* Source records:
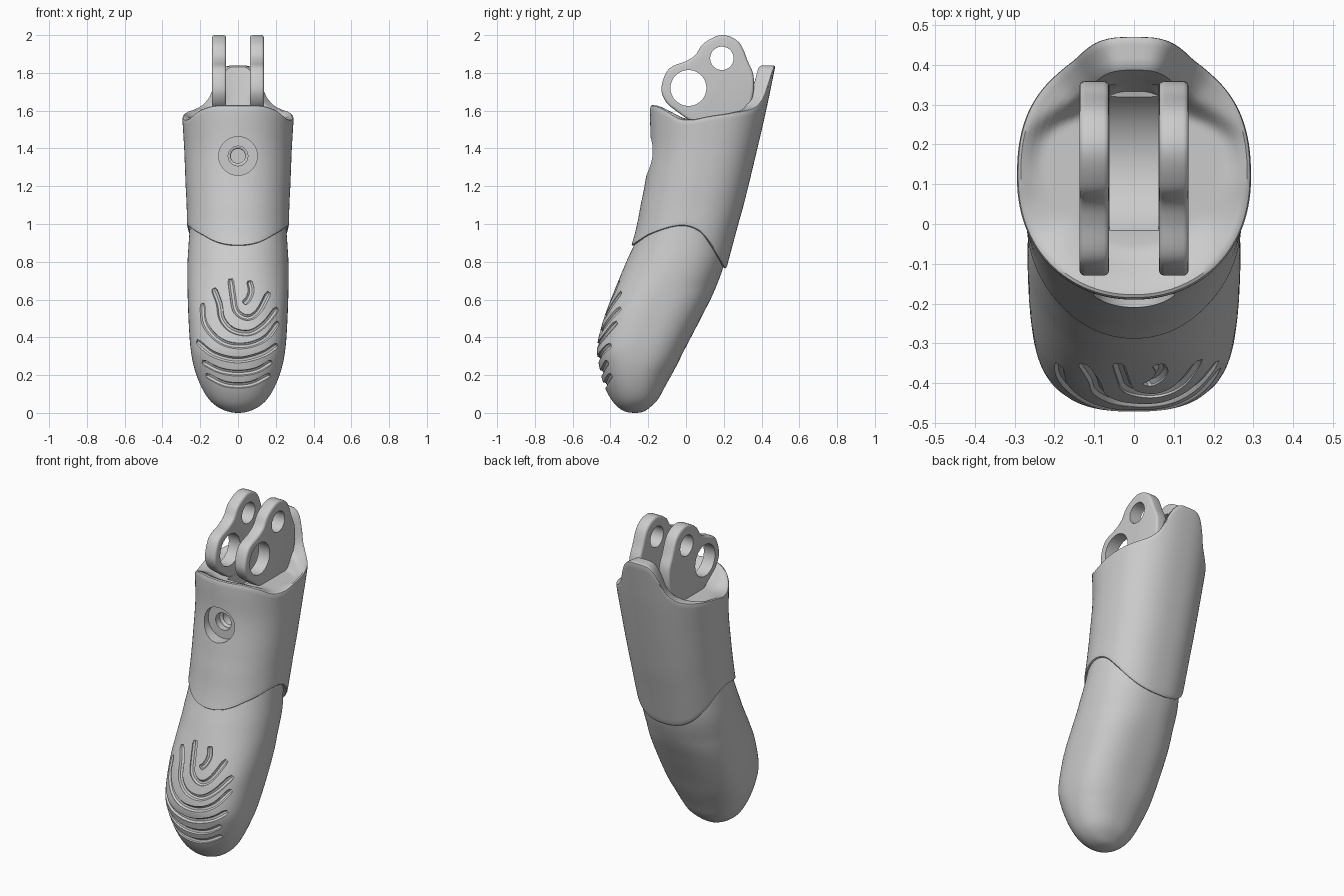
import bpy, bmesh, math
from mathutils import Vector

if "Cube" in bpy.data.objects:
    bpy.data.objects.remove(bpy.data.objects["Cube"])

N = 120  # vertices round each section


def interp(table, x):
    """Smooth interpolation through rows of (key, values...)."""
    x = min(max(x, table[0][0]), table[-1][0])
    i = 0
    while i < len(table) - 2 and x > table[i + 1][0]:
        i += 1
    a, b = table[i], table[i + 1]
    p, q = table[max(i - 1, 0)], table[min(i + 2, len(table) - 1)]
    h = b[0] - a[0]
    t = (x - a[0]) / h
    out = []
    for k in range(1, len(a)):
        m0 = (b[k] - p[k]) / (b[0] - p[0]) * h
        m1 = (q[k] - a[k]) / (q[0] - a[0]) * h
        out.append((2*t**3 - 3*t*t + 1)*a[k] + (t**3 - 2*t*t + t)*m0
                   + (3*t*t - 2*t**3)*b[k] + (t**3 - t*t)*m1)
    return out


def smoothstep(a, b, x):
    t = min(max((x - a) / (b - a), 0), 1)
    return t * t * (3 - 2 * t)


def unit(i, front, back):
    """Point on a unit superellipse with separate front and back exponents."""
    a = 2 * math.pi * i / N
    n = back if math.sin(a) > 0 else front
    f = lambda v: math.copysign(abs(v) ** (2 / n), v)
    return f(math.cos(a)), f(math.sin(a))


def new_object(name, bm):
    bmesh.ops.recalc_face_normals(bm, faces=bm.faces)
    me = bpy.data.meshes.new(name)
    bm.to_mesh(me)
    bm.free()
    ob = bpy.data.objects.new(name, me)
    bpy.context.collection.objects.link(ob)
    return ob


def loft(name, rings, start, end):
    """Skin the rings and close both ends with fans."""
    bm = bmesh.new()
    vr = [[bm.verts.new(p) for p in r] for r in rings]
    for a, b in zip(vr, vr[1:]):
        for i in range(N):
            j = (i + 1) % N
            bm.faces.new((a[i], a[j], b[j], b[i]))
    for ring, c in ((vr[0], start), (vr[-1], end)):
        v = bm.verts.new(c)
        for i in range(N):
            bm.faces.new((v, ring[i], ring[(i + 1) % N]))
    return new_object(name, bm)


def activate(ob):
    bpy.ops.object.select_all(action='DESELECT')
    ob.select_set(True)
    bpy.context.view_layer.objects.active = ob


def smooth(ob):
    activate(ob)
    bpy.ops.object.shade_smooth_by_angle(angle=math.radians(35))


def cut(ob, cutter):
    cutter.hide_render = True
    activate(ob)
    m = ob.modifiers.new('cut', 'BOOLEAN')
    m.operation, m.object, m.solver = 'DIFFERENCE', cutter, 'EXACT'
    bpy.ops.object.modifier_apply(modifier=m.name)
    bpy.data.objects.remove(cutter)


def drill(ob, axis, centre, r, depth):
    """Cut a cylinder along x or y out of an object."""
    rot = (0, math.pi/2, 0) if axis == 'X' else (math.pi/2, 0, 0)
    bpy.ops.mesh.primitive_cylinder_add(vertices=64, radius=r, depth=depth,
                                        location=centre, rotation=rot)
    cut(ob, bpy.context.object)


# Fingertip: horizontal sections (z, front y, back y, half width)
tip = [(0, -.27, -.27, 0), (.005, -.315, -.23, .045), (.03, -.36, -.19, .105),
       (.07, -.395, -.15, .152), (.15, -.435, -.105, .2), (.25, -.46, -.05, .235),
       (.35, -.471, 0, .252), (.5, -.435, .078, .262), (.65, -.378, .152, .267),
       (.8, -.316, .205, .267), (.9, -.27, .215, .261), (1, -.23, .215, .254)]
tip = [(math.sqrt(r[0]),) + r[1:] for r in tip]


def tip_section(z):
    f, b, w = interp(tip, math.sqrt(z))
    n = 2.1 + .5 * smoothstep(.1, .35, z) * (1 - smoothstep(.5, .8, z))
    return (f + b) / 2, (b - f) / 2, w, n


rings = []
for k in range(1, 61):
    z = (k / 60) ** 2
    c, d, w, n = tip_section(z)
    rings.append([(w*u, c + d*v, z) for u, v in
                  (unit(i, n, max(n, 2.3)) for i in range(N))])
fingertip = loft('fingertip', rings, (0, -.27, 0), (0, 0, 1))

# Fingerprint grooves: (x, z) paths laid on the fingertip front, then cut in
grooves = [
    [(.06, .70), (.07, .65), (.055, .605), (.03, .58)],
    [(-.04, .71), (-.028, .62), (-.01, .54), (.05, .505), (.11, .54), (.165, .64)],
    [(-.13, .66), (-.10, .58), (-.085, .5), (-.03, .44), (.06, .425), (.14, .47), (.21, .555)],
    [(-.19, .58), (-.18, .48), (-.12, .40), (-.04, .36), (.06, .36), (.15, .4), (.215, .48)],
    [(-.22, .38), (-.13, .31), (0, .28), (.13, .31), (.21, .36)],
    [(-.19, .27), (-.1, .225), (0, .21), (.1, .225), (.18, .27)],
    [(-.17, .2), (-.08, .155), (0, .145), (.08, .155), (.17, .2)]]
cu = bpy.data.curves.new('groove_cutter', 'CURVE')
cu.dimensions, cu.bevel_depth, cu.bevel_resolution, cu.use_fill_caps = '3D', .017, 2, True
for path in grooves:
    rows = [(i,) + p for i, p in enumerate(path)]
    m = 6 * (len(path) - 1)
    sp = cu.splines.new('POLY')
    sp.points.add(m)
    for k in range(m + 1):
        x, z = interp(rows, k / 6)
        c, d, w, n = tip_section(z)
        y = c - d * (1 - min(abs(x / w), .96) ** n) ** (1 / n)
        sp.points[k].co = (x, y - .002, z, 1)
        sp.points[k].radius = .6 if k in (0, m) else 1
cutter = bpy.data.objects.new('groove_cutter', cu)
bpy.context.collection.objects.link(cutter)
activate(cutter)
bpy.ops.object.convert(target='MESH')
cutter = bpy.context.object
bm = bmesh.new()
bm.from_mesh(cutter.data)
bmesh.ops.remove_doubles(bm, verts=bm.verts, dist=1e-5)
bmesh.ops.recalc_face_normals(bm, faces=bm.faces)
bm.to_mesh(cutter.data)
bm.free()
cut(fingertip, cutter)
smooth(fingertip)

# Middle shell: sections, lower seam and upper rim heights (key = front -1 to back 1)
body = [(.75, -.34, .21, .264), (.9, -.285, .25, .268), (1.0, -.259, .277, .27),
        (1.1, -.24, .305, .272), (1.2, -.22, .33, .277), (1.4, -.19, .378, .285),
        (1.6, -.19, .424, .296), (1.85, -.18, .476, .297)]
seam = [(-1, .885), (-.7, .945), (-.15, .99), (.25, .965), (.6, .885), (1, .765)]
rim = [(-1, 1.63), (-.9, 1.625), (-.73, 1.6), (-.5, 1.56), (-.25, 1.555), (0, 1.57),
       (.45, 1.592), (.8, 1.62), (.915, 1.675), (.95, 1.75), (.975, 1.81), (.993, 1.837), (1, 1.84)]


def body_point(u, v, z):
    f, b, w = interp(body, z)
    return Vector((w * u, (f + b) / 2 + (b - f) / 2 * v, z))


uv = [unit(i, 2.1, 2.45) for i in range(N)]
rings = []
for k, dz in ((.9, .01), (.975, 0), (.993, .004)):  # rolled lower edge
    ring = []
    for u, v in uv:
        p = body_point(u, v, interp(seam, v)[0])
        ring.append((p.x * k, -.03 + (p.y + .03) * k, p.z + dz))
    rings.append(ring)
for k in range(41):
    ring = []
    for u, v in uv:
        lo, hi = interp(seam, v)[0] + .014, interp(rim, v)[0] - .016
        ring.append(body_point(u, v, lo + (hi - lo) * k / 40))
    rings.append(ring)
for k in (.988, .965, .93, .88, .83, .78, .74, .70, .66, .62, .58, .5, .4, .25, .1):
    ring = []  # saddle seat inside the rim, thick behind as the stop tab
    for u, v in uv:
        z = interp(rim, v)[0]
        p = body_point(u, v, z)
        k0 = .76 + .22 * (1 - smoothstep(.3, .9, v))
        k1 = k0 - .2 - .2 * (1 - smoothstep(-.6, .2, v))
        z += (1.555 - z) * (1 - smoothstep(k1, k0, k))
        if k > .98:
            z -= .004
        ring.append((p.x * k, .14 + (p.y - .14) * k, z))
    rings.append(ring)
shell = loft('middle_shell', rings, (0, -.03, .9), (0, .14, 1.555))
drill(shell, 'X', (0, .15, 1.665), .2, .124)    # channel between the lugs
drill(shell, 'Y', (0, -.34, 1.36), .102, .4)    # screw recess
drill(shell, 'Y', (0, -.15, 1.36), .052, .4)    # screw hole
smooth(shell)

# Screw seat ring inside the recess hole
bpy.ops.mesh.primitive_torus_add(location=(0, -.09, 1.36), rotation=(math.pi/2, 0, 0),
                                 major_radius=.05, minor_radius=.012)
bpy.context.object.name = 'screw_seat'
smooth(bpy.context.object)

# Hinge lugs: side outline (y, z) with two pin holes, mirrored left and right
outline = [(-.13, 1.72), (-.092, 1.82), (0, 1.862), (.05, 1.895), (.095, 1.957),
           (.19, 2.0), (.28, 1.962), (.328, 1.86), (.358, 1.78), (.35, 1.66),
           (.29, 1.52), (.16, 1.48), (.05, 1.53), (-.04, 1.59), (-.105, 1.645)]
M = len(outline)
rows = [(i,) + outline[i % M] for i in range(-2, M + 3)]
for side, name in ((1, 'right_lug'), (-1, 'left_lug')):
    bm = bmesh.new()
    face = bm.faces.new([bm.verts.new((side * .0625, *interp(rows, i / 6)))
                         for i in range(6 * M)])
    ext = bmesh.ops.extrude_face_region(bm, geom=[face])
    bmesh.ops.translate(bm, verts=[g for g in ext['geom'] if isinstance(g, bmesh.types.BMVert)],
                        vec=(side * .075, 0, 0))
    lug = new_object(name, bm)
    activate(lug)
    bev = lug.modifiers.new('round', 'BEVEL')
    bev.width, bev.segments, bev.angle_limit = .014, 3, math.radians(50)
    bpy.ops.object.modifier_apply(modifier=bev.name)
    drill(lug, 'X', (side * .1, .013, 1.72), .095, .3)
    drill(lug, 'X', (side * .1, .19, 1.877), .062, .3)
    smooth(lug)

* Exercise prompt:
The answer should contain nothing except the lines from the one with "bev = lug.modifiers.new('round', 'BEVEL')" to the end of the material above, each given again exactly.

* Output for this task:
    bev = lug.modifiers.new('round', 'BEVEL')
    bev.width, bev.segments, bev.angle_limit = .014, 3, math.radians(50)
    bpy.ops.object.modifier_apply(modifier=bev.name)
    drill(lug, 'X', (side * .1, .013, 1.72), .095, .3)
    drill(lug, 'X', (side * .1, .19, 1.877), .062, .3)
    smooth(lug)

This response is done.